» **What the exercise asks**
Repeat the stretch of entries below from the line with "bm.verts.new(p)" through the line with "r = radius_at(i)". Include both ends and add nothing.

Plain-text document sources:
_ _ _

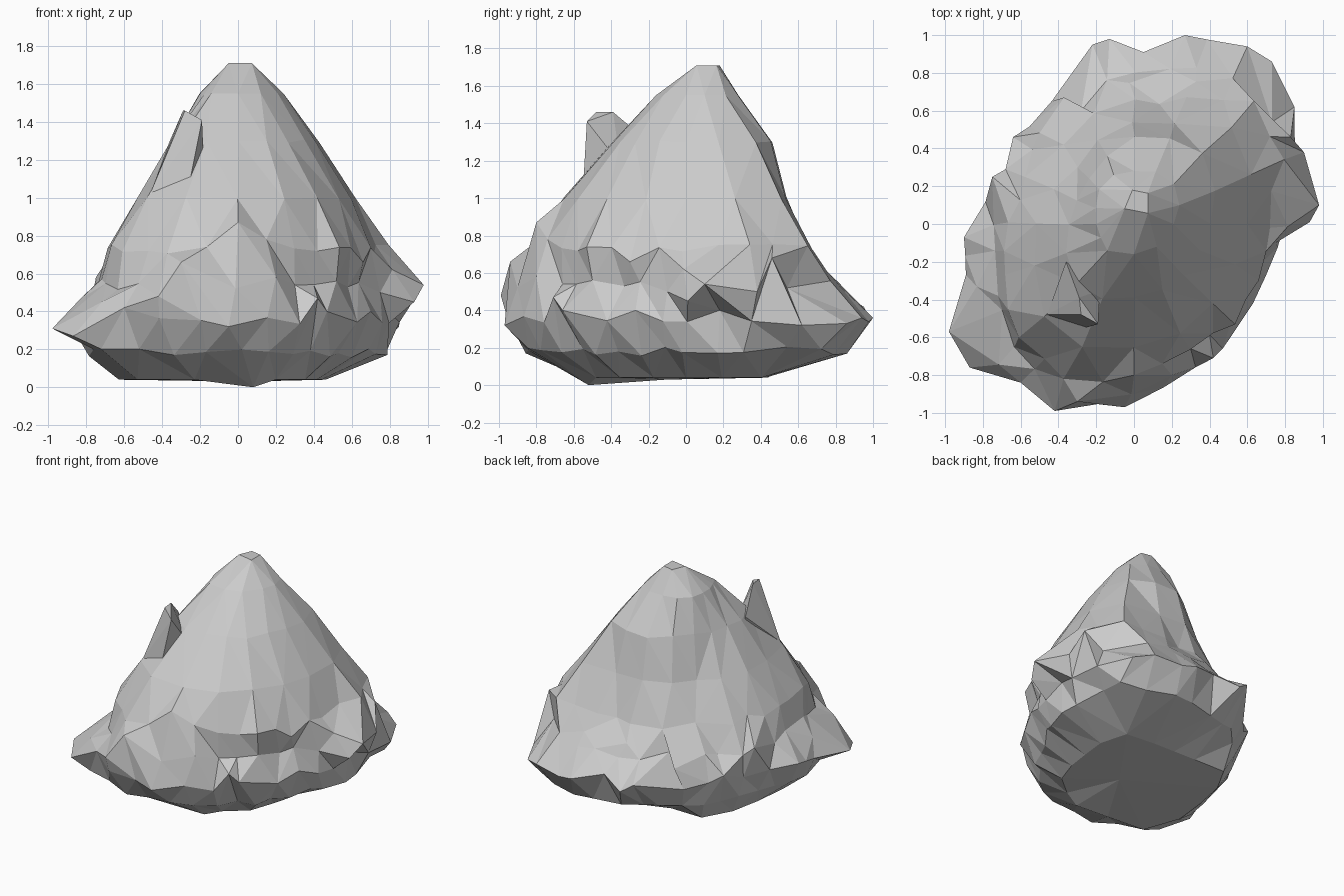
import bpy, bmesh, math, random
from mathutils import Vector

cube = bpy.data.objects.get("Cube")
if cube:
    bpy.data.objects.remove(cube, do_unlink=True)
random.seed(4)

# One stone colour for every part
stone = bpy.data.materials.new("light_grey_stone")
stone.use_nodes = True
stone.diffuse_color = (0.6, 0.6, 0.6, 1)
shader = stone.node_tree.nodes["Principled BSDF"]
shader.inputs["Base Color"].default_value = stone.diffuse_color
shader.inputs["Roughness"].default_value = 0.9


def finish(name, bm):
    """Turn a bmesh into a flat-shaded stone object."""
    bmesh.ops.recalc_face_normals(bm, faces=bm.faces)
    mesh = bpy.data.meshes.new(name)
    bm.to_mesh(mesh)
    bm.free()
    mesh.materials.append(stone)
    obj = bpy.data.objects.new(name, mesh)
    bpy.context.collection.objects.link(obj)
    return obj


def hull(name, points):
    """Make an angular chunk of stone wrapped around a few corner points."""
    bm = bmesh.new()
    for p in points:
        bm.verts.new(p)
    bmesh.ops.convex_hull(bm, input=bm.verts)
    return finish(name, bm)


def add_ring(bm, count, radius_at, centre, height):
    """Add one loop of vertices round the rock."""
    ring = []
    for i in range(count):
        angle = math.tau * i / count
        r = radius_at(i)
        ring.append(bm.verts.new((centre[0] + r * math.cos(angle),
                                  centre[1] + r * math.sin(angle), height)))
    return ring


def pull_corners(bm, corners):
    """Move the nearest free vertex of the rock onto each corner point."""
    free = set(bm.verts)
    for corner in corners:
        target = Vector(corner) / 100
        nearest = min(free, key=lambda v: ((v.co - target).length, v.index))
        nearest.co = target
        free.remove(nearest)


# Main rock: height in hundredths, then radii round the axis, counterclockwise from +x
sections = {
    4: (44, 50, 57, 46, 43, 47, 62, 60, 60, 68, 75, 60, 55, 52, 50, 45),
    18: (74, 86, 100, 93, 82, 76, 72, 70, 75, 86, 102, 93, 85, 72, 68, 66),
    35: (82, 92, 108, 105, 92, 83, 75, 73, 86, 98, 112, 106, 95, 81, 76, 74),
    54: (90, 94, 103, 92, 82, 74, 68, 69, 73, 78, 92, 100, 92, 74, 70, 68),
    73: (72, 84, 91, 71, 65, 61, 56, 60, 69, 72, 88, 91, 86, 74, 73, 70),
    100: (60, 68, 72, 57, 53, 48, 43, 46, 51, 57, 68, 70, 66, 62, 59, 57),
    130: (41, 46, 52, 48, 46, 39, 33, 33, 35, 38, 44, 43, 38, 37, 38, 39),
    155: (21, 26, 30, 30, 28, 28, 26, 22, 20, 19, 20, 18, 16, 16, 17, 18),
}
SIDES = 16
bm = bmesh.new()
rings = [add_ring(bm, SIDES, lambda i: radii[i] / 100, (0, 0), height / 100)
         for height, radii in sections.items()]
# Small blunt summit, set towards the back
summit = add_ring(bm, SIDES, lambda i: 0.075, (0.02, 0.11), 1.71)
rings.append(summit)
for lower, upper in zip(rings, rings[1:]):
    for i in range(SIDES):
        j = (i + 1) % SIDES
        bm.faces.new((lower[i], lower[j], upper[j], upper[i]))
for ring, tip in ((rings[0], (0.05, -0.1, 0.03)), (summit, (0.02, 0.1, 1.72))):
    centre = bm.verts.new(tip)
    for i in range(SIDES):
        bm.faces.new((ring[i], ring[(i + 1) % SIDES], centre))
bmesh.ops.remove_doubles(bm, verts=[v for v in bm.verts if v.co.z > 1.5], dist=0.07)
bmesh.ops.recalc_face_normals(bm, faces=bm.faces)

# Break the long edges of the craggy lower half and roughen them
crags = [e for e in bm.edges if e.calc_length() > 0.25
         and all(0.1 < v.co.z < 0.8 for v in e.verts)]
bmesh.ops.subdivide_edges(bm, edges=crags, cuts=1)
bmesh.ops.triangulate(bm, faces=bm.faces)
for v in bm.verts:
    if 0.1 < v.co.z < 1.5:
        rough = 0.025 if v.co.z < 0.8 else 0.01
        v.co += Vector([random.uniform(-rough, rough) for _ in range(3)])
bm.verts.index_update()

# Spurs and notches of the foot, counterclockwise from +x, in hundredths
pull_corners(bm, [
    (98, 10, 54), (93, 1, 45), (90, 38, 50), (80, 18, 40), (83, 46, 68),
    (73, 54, 52), (85, 62, 32), (73, 86, 33), (60, 94, 36), (27, 100, 36)])
pull_corners(bm, [
    (5, 91, 42), (-13, 98, 36), (-22, 95, 42), (-37, 67, 48), (-28, 60, 56),
    (-64, 46, 42), (-68, 29, 52), (-75, 25, 58), (-90, -7, 38)])
pull_corners(bm, [
    (-89, -27, 34), (-98, -57, 31), (-87, -76, 27), (-60, -84, 42), (-72, -38, 57),
    (-42, -99, 48), (-30, -94, 66), (-5, -97, 32), (0, -80, 87), (8, -52, 0)])
pull_corners(bm, [
    (15, -74, 78), (20, -80, 58), (30, -66, 54), (42, -71, 47), (47, -66, 40),
    (58, -33, 53), (70, -27, 40), (66, -30, 66), (75, -10, 50)])
finish("main_rock", bm)

# Upright splinter rooted in the front of the slope
hull("front_splinter", [
    (-0.28, -0.48, 1.46), (-0.29, -0.39, 1.46), (-0.19, -0.53, 1.41),
    (-0.36, -0.2, 1.3), (-0.46, -0.48, 1.03), (-0.26, -0.55, 1.06),
    (-0.18, -0.35, 1.18), (-0.3, -0.25, 1.1)])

_ _ _

» **Answer section**
        bm.verts.new(p)
    bmesh.ops.convex_hull(bm, input=bm.verts)
    return finish(name, bm)


def add_ring(bm, count, radius_at, centre, height):
    """Add one loop of vertices round the rock."""
    ring = []
    for i in range(count):
        angle = math.tau * i / count
        r = radius_at(i)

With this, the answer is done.